What Can Happen When Storms Destroy Roofs

An unscrupulous roofer can do several things, none of them good. Some include:

  • Inflate the cost of repairs or promise to do other, non-storm related work to collect more from your homeowner’s insurance company. They may think that the insurance company will be flooded with claims and may not look at your’s as carefully as otherwise.
  • Go door to door telling people that there was a hailstorm of which they may have been unaware, and to prove it, show weather reports from months prior.
  • Climb onto your roof to “inspect.” While there, the roofing insurance scam and fake roofer may intentionally damage it and take pictures to prove the damage to you.
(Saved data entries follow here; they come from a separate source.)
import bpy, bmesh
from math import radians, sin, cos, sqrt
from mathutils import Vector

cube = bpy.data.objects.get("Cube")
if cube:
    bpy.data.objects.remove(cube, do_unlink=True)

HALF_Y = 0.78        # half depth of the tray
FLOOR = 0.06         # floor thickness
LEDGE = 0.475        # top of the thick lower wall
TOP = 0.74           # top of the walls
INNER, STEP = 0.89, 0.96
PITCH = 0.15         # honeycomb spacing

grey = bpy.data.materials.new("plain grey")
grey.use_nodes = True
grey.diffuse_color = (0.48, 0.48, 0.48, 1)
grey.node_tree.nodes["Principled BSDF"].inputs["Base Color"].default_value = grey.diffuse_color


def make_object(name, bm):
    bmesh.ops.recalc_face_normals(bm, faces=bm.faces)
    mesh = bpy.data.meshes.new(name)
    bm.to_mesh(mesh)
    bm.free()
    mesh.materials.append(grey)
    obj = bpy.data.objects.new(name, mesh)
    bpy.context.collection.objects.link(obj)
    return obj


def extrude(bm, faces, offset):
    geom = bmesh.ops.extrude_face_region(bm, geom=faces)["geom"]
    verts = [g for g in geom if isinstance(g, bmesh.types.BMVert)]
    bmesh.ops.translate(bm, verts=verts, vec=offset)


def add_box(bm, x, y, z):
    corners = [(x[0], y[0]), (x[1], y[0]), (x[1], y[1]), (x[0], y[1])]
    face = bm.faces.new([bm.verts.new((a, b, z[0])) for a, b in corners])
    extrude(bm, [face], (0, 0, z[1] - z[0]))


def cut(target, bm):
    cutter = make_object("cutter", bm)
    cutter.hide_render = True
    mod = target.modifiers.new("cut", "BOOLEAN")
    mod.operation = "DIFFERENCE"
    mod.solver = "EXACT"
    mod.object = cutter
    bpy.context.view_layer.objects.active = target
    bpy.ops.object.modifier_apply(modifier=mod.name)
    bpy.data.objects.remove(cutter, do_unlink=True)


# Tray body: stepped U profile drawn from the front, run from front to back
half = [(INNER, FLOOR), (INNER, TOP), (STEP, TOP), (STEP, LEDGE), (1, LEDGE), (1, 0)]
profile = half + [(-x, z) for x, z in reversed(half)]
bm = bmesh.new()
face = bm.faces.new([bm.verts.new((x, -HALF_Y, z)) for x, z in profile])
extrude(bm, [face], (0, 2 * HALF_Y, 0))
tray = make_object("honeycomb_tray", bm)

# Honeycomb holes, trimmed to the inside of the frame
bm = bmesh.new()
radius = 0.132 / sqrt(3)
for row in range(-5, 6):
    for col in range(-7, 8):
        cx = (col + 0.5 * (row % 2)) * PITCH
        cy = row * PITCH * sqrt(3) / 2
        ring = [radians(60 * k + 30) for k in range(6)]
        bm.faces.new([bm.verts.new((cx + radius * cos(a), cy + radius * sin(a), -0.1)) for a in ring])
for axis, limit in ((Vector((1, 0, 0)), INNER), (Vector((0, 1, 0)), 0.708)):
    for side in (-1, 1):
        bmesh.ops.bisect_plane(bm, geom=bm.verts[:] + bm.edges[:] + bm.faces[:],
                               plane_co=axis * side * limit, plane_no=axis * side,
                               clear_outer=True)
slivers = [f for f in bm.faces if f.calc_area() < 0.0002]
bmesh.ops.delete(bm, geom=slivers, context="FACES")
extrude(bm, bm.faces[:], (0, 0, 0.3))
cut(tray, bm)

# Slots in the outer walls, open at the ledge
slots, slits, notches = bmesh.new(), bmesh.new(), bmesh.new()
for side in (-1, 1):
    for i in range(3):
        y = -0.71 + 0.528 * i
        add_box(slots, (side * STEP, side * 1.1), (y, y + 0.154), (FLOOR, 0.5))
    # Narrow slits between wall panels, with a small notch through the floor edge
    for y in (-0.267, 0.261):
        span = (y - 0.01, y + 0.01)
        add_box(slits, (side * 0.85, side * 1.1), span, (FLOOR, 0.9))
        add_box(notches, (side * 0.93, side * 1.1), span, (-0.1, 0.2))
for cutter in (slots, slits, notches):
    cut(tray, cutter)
Again, if you haven’t been on the roof, how would you know?

Trust Your Gut and Be Cautious

Your gut may tell you something is wrong. The supposed roofer may tell you that everything is OK. After all, “you’ve been paying premiums for all these years, ” and “anyway, all it will cost you is the deductible.” It isn’t OK. If you knowingly buy into the scheme, it might amount to insurance fraud, which is a crime. If that’s not enough for you, the homeowner’s insurance policy could get canceled, which in some insurance markets, is a fate worse than death.
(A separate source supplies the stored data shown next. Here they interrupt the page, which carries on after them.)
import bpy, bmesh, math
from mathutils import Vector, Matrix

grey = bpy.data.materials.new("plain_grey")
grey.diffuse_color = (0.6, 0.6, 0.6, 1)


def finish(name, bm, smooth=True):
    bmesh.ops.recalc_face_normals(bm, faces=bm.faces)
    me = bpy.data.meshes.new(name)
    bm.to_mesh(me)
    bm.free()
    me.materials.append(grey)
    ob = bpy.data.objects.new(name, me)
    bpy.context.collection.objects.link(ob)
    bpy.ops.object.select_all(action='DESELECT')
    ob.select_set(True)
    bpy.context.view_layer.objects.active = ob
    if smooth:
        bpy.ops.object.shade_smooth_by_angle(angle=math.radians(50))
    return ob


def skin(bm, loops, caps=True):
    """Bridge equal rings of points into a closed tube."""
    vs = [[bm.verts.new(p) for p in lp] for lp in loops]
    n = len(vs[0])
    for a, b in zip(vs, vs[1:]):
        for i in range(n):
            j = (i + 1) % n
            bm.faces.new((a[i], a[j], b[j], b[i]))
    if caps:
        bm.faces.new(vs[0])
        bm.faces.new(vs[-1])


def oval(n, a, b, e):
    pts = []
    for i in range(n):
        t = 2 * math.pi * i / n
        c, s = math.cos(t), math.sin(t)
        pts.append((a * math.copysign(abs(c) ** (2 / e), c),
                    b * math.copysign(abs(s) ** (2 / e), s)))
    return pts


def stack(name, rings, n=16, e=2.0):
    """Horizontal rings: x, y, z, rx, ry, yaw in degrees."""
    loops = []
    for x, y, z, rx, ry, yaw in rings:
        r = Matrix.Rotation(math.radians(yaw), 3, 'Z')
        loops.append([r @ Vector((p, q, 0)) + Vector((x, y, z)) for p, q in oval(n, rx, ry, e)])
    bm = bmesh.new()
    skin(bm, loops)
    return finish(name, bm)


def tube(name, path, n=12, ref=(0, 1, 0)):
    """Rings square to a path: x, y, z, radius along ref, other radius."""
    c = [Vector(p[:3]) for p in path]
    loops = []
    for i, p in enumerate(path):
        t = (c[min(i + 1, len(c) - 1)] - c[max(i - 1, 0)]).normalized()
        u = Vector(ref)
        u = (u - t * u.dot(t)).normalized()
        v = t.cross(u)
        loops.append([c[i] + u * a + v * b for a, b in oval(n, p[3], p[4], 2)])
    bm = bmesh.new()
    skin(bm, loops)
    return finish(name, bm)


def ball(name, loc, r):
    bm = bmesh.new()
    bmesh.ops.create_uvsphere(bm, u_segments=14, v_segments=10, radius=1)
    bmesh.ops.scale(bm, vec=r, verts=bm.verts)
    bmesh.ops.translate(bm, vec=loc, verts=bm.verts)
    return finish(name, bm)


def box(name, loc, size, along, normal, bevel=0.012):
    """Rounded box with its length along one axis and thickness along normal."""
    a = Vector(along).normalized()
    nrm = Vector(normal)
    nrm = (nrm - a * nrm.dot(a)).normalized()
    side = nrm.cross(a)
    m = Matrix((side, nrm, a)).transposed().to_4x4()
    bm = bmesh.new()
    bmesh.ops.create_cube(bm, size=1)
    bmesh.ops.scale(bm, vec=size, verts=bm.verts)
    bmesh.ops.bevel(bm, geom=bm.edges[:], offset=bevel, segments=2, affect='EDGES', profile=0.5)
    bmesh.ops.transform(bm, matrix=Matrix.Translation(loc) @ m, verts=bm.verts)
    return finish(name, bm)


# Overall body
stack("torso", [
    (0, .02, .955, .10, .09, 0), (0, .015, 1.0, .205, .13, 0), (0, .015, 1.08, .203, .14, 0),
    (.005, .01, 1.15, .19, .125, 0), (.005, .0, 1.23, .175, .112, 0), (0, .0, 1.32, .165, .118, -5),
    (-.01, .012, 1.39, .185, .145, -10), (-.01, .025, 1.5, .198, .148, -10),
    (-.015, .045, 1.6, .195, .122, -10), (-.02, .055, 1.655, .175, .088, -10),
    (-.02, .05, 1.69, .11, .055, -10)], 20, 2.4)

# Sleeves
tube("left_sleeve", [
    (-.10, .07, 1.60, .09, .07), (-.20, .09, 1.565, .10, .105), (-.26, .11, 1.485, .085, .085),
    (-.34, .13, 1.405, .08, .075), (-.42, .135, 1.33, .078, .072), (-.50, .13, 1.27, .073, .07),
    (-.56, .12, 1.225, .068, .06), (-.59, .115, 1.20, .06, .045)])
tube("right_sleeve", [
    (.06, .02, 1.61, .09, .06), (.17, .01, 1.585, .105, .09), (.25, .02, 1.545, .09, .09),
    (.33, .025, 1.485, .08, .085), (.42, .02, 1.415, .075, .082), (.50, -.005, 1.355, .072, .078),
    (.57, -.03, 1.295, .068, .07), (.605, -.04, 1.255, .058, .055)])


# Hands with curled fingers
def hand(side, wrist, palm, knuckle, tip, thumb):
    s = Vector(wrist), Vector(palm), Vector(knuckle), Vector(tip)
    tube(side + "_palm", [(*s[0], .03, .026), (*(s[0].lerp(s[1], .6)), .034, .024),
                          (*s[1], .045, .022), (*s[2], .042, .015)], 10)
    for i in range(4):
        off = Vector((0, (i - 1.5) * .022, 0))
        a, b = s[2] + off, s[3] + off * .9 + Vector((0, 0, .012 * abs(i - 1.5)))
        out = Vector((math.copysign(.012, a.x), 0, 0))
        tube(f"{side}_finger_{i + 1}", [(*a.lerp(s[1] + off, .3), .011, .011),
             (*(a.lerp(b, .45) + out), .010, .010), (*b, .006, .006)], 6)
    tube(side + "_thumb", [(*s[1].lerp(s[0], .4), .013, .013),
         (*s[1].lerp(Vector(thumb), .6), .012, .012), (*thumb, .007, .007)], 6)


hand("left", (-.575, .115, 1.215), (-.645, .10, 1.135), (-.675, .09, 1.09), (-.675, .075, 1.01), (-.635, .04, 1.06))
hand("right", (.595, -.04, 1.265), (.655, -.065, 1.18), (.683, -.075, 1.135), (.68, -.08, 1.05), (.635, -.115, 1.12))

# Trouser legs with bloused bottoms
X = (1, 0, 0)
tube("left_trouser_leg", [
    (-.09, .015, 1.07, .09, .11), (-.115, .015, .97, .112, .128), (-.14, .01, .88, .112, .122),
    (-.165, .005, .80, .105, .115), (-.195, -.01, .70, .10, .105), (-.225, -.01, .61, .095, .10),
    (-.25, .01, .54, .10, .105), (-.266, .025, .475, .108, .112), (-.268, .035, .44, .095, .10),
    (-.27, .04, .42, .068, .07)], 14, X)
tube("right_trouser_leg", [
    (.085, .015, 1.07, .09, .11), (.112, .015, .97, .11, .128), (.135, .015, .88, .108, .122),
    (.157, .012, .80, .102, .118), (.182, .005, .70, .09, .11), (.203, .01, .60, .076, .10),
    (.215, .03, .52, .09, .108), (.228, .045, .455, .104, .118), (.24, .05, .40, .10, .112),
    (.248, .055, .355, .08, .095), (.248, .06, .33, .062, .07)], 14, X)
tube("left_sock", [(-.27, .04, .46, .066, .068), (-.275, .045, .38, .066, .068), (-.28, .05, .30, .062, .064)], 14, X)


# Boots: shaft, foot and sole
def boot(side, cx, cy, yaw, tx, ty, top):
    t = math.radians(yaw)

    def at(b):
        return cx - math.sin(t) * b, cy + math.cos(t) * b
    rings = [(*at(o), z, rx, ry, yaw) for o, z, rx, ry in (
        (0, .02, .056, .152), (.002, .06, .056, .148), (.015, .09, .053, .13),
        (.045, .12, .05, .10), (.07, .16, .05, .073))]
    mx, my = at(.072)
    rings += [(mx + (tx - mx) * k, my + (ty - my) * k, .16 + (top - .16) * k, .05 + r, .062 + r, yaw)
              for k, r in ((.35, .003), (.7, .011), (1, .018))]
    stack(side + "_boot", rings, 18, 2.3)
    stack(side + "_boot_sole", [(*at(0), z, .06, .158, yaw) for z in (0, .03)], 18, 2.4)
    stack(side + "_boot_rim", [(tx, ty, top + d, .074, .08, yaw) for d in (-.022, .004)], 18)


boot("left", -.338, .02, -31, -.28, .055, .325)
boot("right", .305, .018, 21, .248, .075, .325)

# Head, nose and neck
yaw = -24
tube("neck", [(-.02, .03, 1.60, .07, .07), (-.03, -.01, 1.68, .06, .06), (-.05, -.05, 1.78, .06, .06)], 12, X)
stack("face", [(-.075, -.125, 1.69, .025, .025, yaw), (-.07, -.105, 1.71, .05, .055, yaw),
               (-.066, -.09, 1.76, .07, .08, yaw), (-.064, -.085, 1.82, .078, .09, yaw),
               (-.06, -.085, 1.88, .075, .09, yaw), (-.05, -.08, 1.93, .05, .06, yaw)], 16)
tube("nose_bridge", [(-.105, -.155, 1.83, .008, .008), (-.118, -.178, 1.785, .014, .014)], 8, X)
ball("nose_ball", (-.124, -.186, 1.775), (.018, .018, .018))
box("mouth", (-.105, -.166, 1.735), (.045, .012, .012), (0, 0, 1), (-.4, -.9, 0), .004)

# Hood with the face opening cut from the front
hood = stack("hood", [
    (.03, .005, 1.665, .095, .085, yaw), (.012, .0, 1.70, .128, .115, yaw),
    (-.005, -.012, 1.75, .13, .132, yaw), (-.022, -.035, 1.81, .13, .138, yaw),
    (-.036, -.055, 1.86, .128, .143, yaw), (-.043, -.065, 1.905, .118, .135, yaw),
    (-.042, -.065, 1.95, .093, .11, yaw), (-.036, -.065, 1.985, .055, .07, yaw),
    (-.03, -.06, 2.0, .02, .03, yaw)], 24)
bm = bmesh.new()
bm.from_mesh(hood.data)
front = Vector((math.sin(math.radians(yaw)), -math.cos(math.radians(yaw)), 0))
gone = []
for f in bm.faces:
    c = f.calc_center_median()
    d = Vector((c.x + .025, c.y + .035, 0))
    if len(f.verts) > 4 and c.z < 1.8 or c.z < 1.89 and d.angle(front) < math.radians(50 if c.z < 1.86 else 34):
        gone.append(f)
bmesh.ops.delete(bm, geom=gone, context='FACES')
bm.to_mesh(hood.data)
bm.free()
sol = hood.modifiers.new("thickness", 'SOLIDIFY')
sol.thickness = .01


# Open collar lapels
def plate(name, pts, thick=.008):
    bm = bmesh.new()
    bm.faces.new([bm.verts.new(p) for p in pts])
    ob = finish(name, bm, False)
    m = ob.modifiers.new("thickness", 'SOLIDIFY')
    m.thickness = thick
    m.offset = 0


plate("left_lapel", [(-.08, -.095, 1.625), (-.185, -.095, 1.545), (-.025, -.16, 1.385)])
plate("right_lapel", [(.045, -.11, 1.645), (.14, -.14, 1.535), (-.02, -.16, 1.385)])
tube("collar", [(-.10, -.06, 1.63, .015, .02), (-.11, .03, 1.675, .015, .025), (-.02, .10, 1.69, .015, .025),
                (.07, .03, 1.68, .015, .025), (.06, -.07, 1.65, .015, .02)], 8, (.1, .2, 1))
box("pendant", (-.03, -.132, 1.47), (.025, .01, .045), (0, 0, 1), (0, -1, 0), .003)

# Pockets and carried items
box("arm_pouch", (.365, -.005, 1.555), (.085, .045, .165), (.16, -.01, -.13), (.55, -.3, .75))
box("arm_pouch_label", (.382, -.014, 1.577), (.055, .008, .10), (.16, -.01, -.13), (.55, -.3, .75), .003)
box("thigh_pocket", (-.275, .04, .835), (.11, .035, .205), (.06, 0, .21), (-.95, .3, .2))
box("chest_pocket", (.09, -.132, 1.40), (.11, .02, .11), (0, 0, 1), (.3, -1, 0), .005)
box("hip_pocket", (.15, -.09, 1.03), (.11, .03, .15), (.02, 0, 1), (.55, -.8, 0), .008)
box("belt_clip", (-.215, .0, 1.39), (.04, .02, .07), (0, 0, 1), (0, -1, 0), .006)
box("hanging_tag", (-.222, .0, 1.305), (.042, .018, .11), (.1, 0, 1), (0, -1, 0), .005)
It gets worse. Just at the point that you are ready to go along with all of this, the crooked roofer may ask you to sign an “assignment of benefits” (AOB). An AOB gives away all of the rights to your claim—including the right to be directly paid by your insurance company—to the roofer. Once payment is made by the insurer, the roofer may have no incentive to correct deficiencies in the work. What’s more, if the roofer’s charges are more than the insurance company’s payment, you may be on the hook for the difference. If it isn’t paid, the roofer might be able to place a lien on your house.

The Insurance Problem Solvers’ TIPS for Roofing Insurance Scams

1. Report a roof claim to your homeowner’s insurance company as soon as it is possible to do so. It will send an adjuster to assess the damage.
2. Don’t sign on with the first contractor — especially if he/she contacts you. Your homeowner’s insurance company works with many licensed and proven ones. Cooperate with the insurance adjuster and the claim will proceed much more smoothly.
3. Get several estimates. Roofers who have done work for your neighbors are a good start. Submit the estimates to the adjusted, who will do much of the legwork after that.
4. Don’t try to get extra work done at the expense of the insurance company. If you want more work done, get a separate estimate and pay for it yourself.
5. Confirm the license of everyone that you are considering. The homeowner’s insurer will work only with a properly licensed individual or company.
6. Don’t sign-off on any work as being complete and satisfactory until the insurance company has inspected and approved it.
7. Don’t sign an Assignment of Benefits (AOB) without the authorization of your homeowner’s insurance company.

Protecting yourself against roofing insurance scams is an important job. Make sure you consult your broker on the best way forward. Ask many friends and family who they have used in the past, and always be diligent before signing anything.